Physics World has recognised Oxford laser research among its top ten breakthroughs of the year.
The magazine recognised the work of Gianluca Gregori and Jena Meinecke, for using one of the world's most powerful laser facilities to create tiny versions of supernova explosions in the laboratory.
The magazine said, 'Supernovae are massive stellar explosions that leave behind hot, dense clouds of dust and gas that are often beautiful in appearance. One particular remnant, Cassiopeia A, has long puzzled astronomers because of its irregular knotty structure that suggests the presence of very strong magnetic fields. This supernova was simulated by Gregori, Meinecke and colleagues, who fired three laser beams onto a tiny carbon rod in an argon-filled chamber. The exploding rod creates an asymmetric shock wave that expands outwards through the argon gas, much like a real supernova in space. A plastic grid, which simulated a "lumpy" distribution of gas in the region of the supernova, was placed in the path of the shock wave, and the result was strong magnetic fields similar to those observed in Cassiopeia A. The technique could also be used to simulate a range of astrophysical processes, say the researchers'.
The top-10 breakthroughs were chosen by a panel of six Physics World editors and reporters, and the criteria for judging the top ten included:
- fundamental importance of research;
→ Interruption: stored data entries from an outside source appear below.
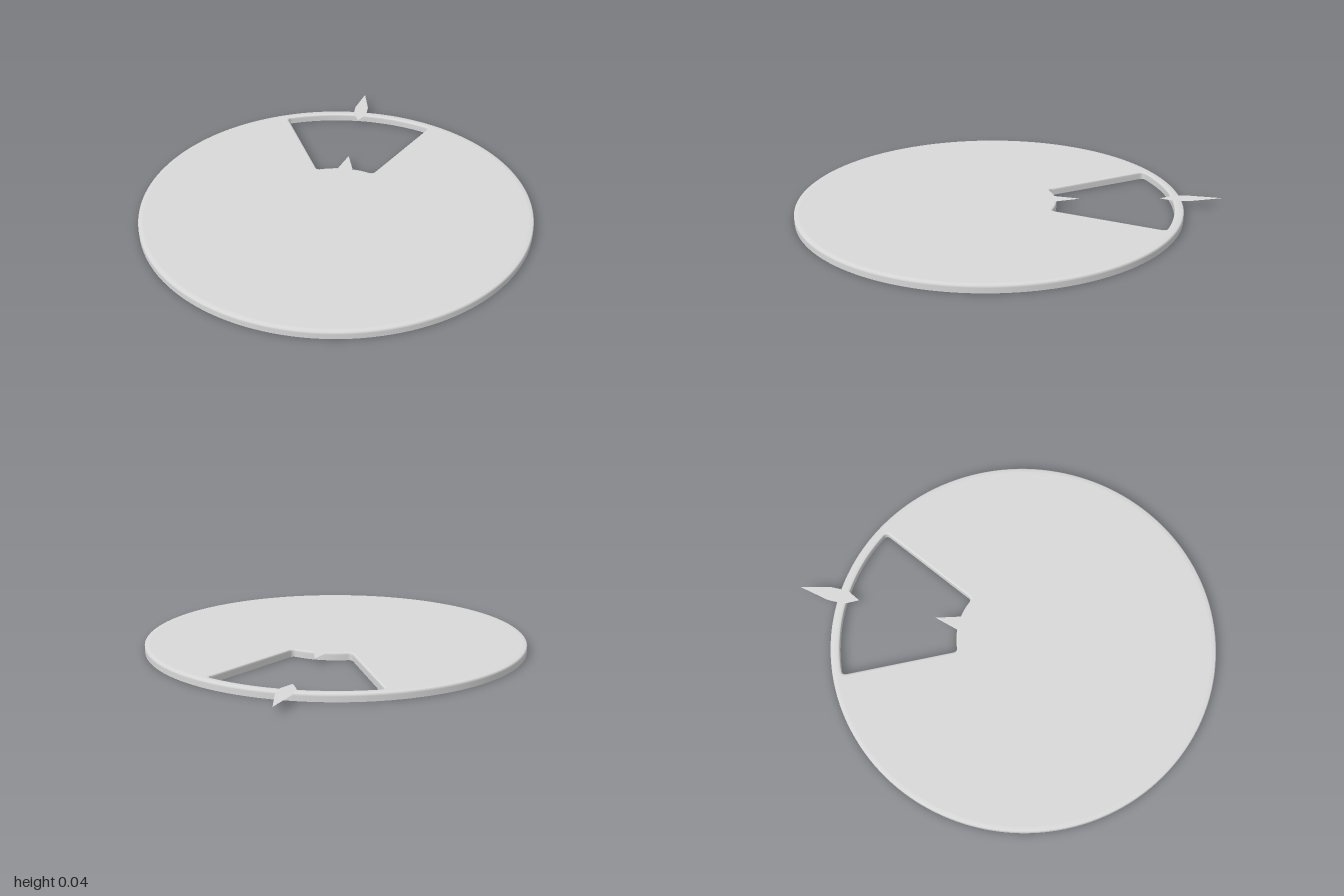
import * as THREE from 'three';

const R = 0.903, CY = -0.096;          // disc radius and centre (shape y = -z)
const TOP = 0.035, POINTER_Y = 0.038;

const grey = new THREE.MeshStandardMaterial({ color: 0xd8d8d8, side: THREE.DoubleSide });
grey.name = 'light grey';

// Point at radius r, angle a away from the back direction
const polar = (r, a) => [r * Math.sin(a), CY + r * Math.cos(a)];

// Sector-shaped opening with rounded corners
function windowPath() {
  const a = 0.45, ro = 0.86, ri = 0.314, c = 0.022, up = Math.PI / 2;
  const ao = a - c / ro, ai = a - c / ri;
  const p = new THREE.Path();
  p.moveTo(...polar(ro, -ao));
  p.absarc(0, CY, ro, up + ao, up - ao, true);
  p.quadraticCurveTo(...polar(ro, a), ...polar(ro - c, a));
  p.lineTo(...polar(ri + c, a));
  p.quadraticCurveTo(...polar(ri, a), ...polar(ri, ai));
  p.absarc(0, CY, ri, up - ai, up + ai, false);
  p.quadraticCurveTo(...polar(ri, -a), ...polar(ri + c, -a));
  p.lineTo(...polar(ro - c, -a));
  p.quadraticCurveTo(...polar(ro, -a), ...polar(ro, -ao));
  return p;
}

// Closed loop of points without doubles, each with its direction out of the disc
function loopOf(path, divisions) {
  const pts = path.getPoints(divisions);
  const loop = pts.filter((p, i) => p.distanceTo(pts[(i + 1) % pts.length]) > 1e-4);
  const n = loop.length;
  return loop.map((p, i) => {
    const t = loop[(i + 1) % n].clone().sub(loop[(i + n - 1) % n]).normalize();
    return { p, out: new THREE.Vector2(t.y, -t.x) };
  });
}

const offset = (loop, d) => loop.map(({ p, out }) => p.clone().addScaledVector(out, d));

// Soft top edge and upright wall along a loop, open at the bottom
function skirt(name, loop, inset) {
  const rows = [[-inset, TOP], [-inset * 0.25, TOP - 0.001], [0, TOP - 0.005], [0, TOP - 0.012], [0, 0]];
  const n = loop.length, pos = [], index = [];
  rows.forEach(([d, h], k) => {
    offset(loop, d).forEach((p, i) => {
      pos.push(p.x, h, -p.y);
      if (k === rows.length - 1) return;
      const a = k * n + i, b = k * n + (i + 1) % n;
      index.push(a, a + n, b, b, a + n, b + n);
    });
  });
  const geo = new THREE.BufferGeometry();
  geo.setAttribute('position', new THREE.Float32BufferAttribute(pos, 3));
  geo.setIndex(index);
  geo.computeVertexNormals();
  const mesh = new THREE.Mesh(geo, grey);
  mesh.name = name;
  return mesh;
}

// Flat horizontal sheet at height y
function sheet(name, shape, y) {
  const geo = new THREE.ShapeGeometry(shape);
  geo.rotateX(-Math.PI / 2);
  const mesh = new THREE.Mesh(geo, grey);
  mesh.name = name;
  mesh.position.y = y;
  return mesh;
}

// Flat pointer given its right-hand outline as [x, z]
function pointer(name, half) {
  const mirrored = half.filter(([x]) => x > 0).reverse().map(([x, z]) => [-x, z]);
  const pts = [...half, ...mirrored].map(([x, z]) => new THREE.Vector2(x, -z));
  return sheet(name, new THREE.Shape(pts), POINTER_Y);
}

export function createModel() {
  const model = new THREE.Group();
  model.name = 'windowDial';

  const rim = loopOf(new THREE.Path().absarc(0, CY, R, 0, Math.PI * 2, false), 72);
  const opening = loopOf(windowPath(), 24);
  const rimInset = 0.022, openingInset = 0.01;

  // Hollow disc: top face, outer wall and window wall
  const face = new THREE.Shape(offset(rim, -rimInset));
  face.holes.push(new THREE.Path(offset(opening, -openingInset)));
  model.add(sheet('discFace', face, TOP));
  model.add(skirt('outerWall', rim, rimInset));
  model.add(skirt('windowWall', opening, openingInset));

  // Pointers on the rim and at the hub
  model.add(pointer('rimPointer', [[0, -1], [0.034, -0.85], [0.034, -0.77], [0, -0.705]]));
  model.add(pointer('hubPointer', [[0, -0.33], [0.034, -0.215], [0.034, 0.125]]));
  return model;
}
- significant advance in knowledge;
- strong connection between theory and experiment; and
- general interest to all physicists.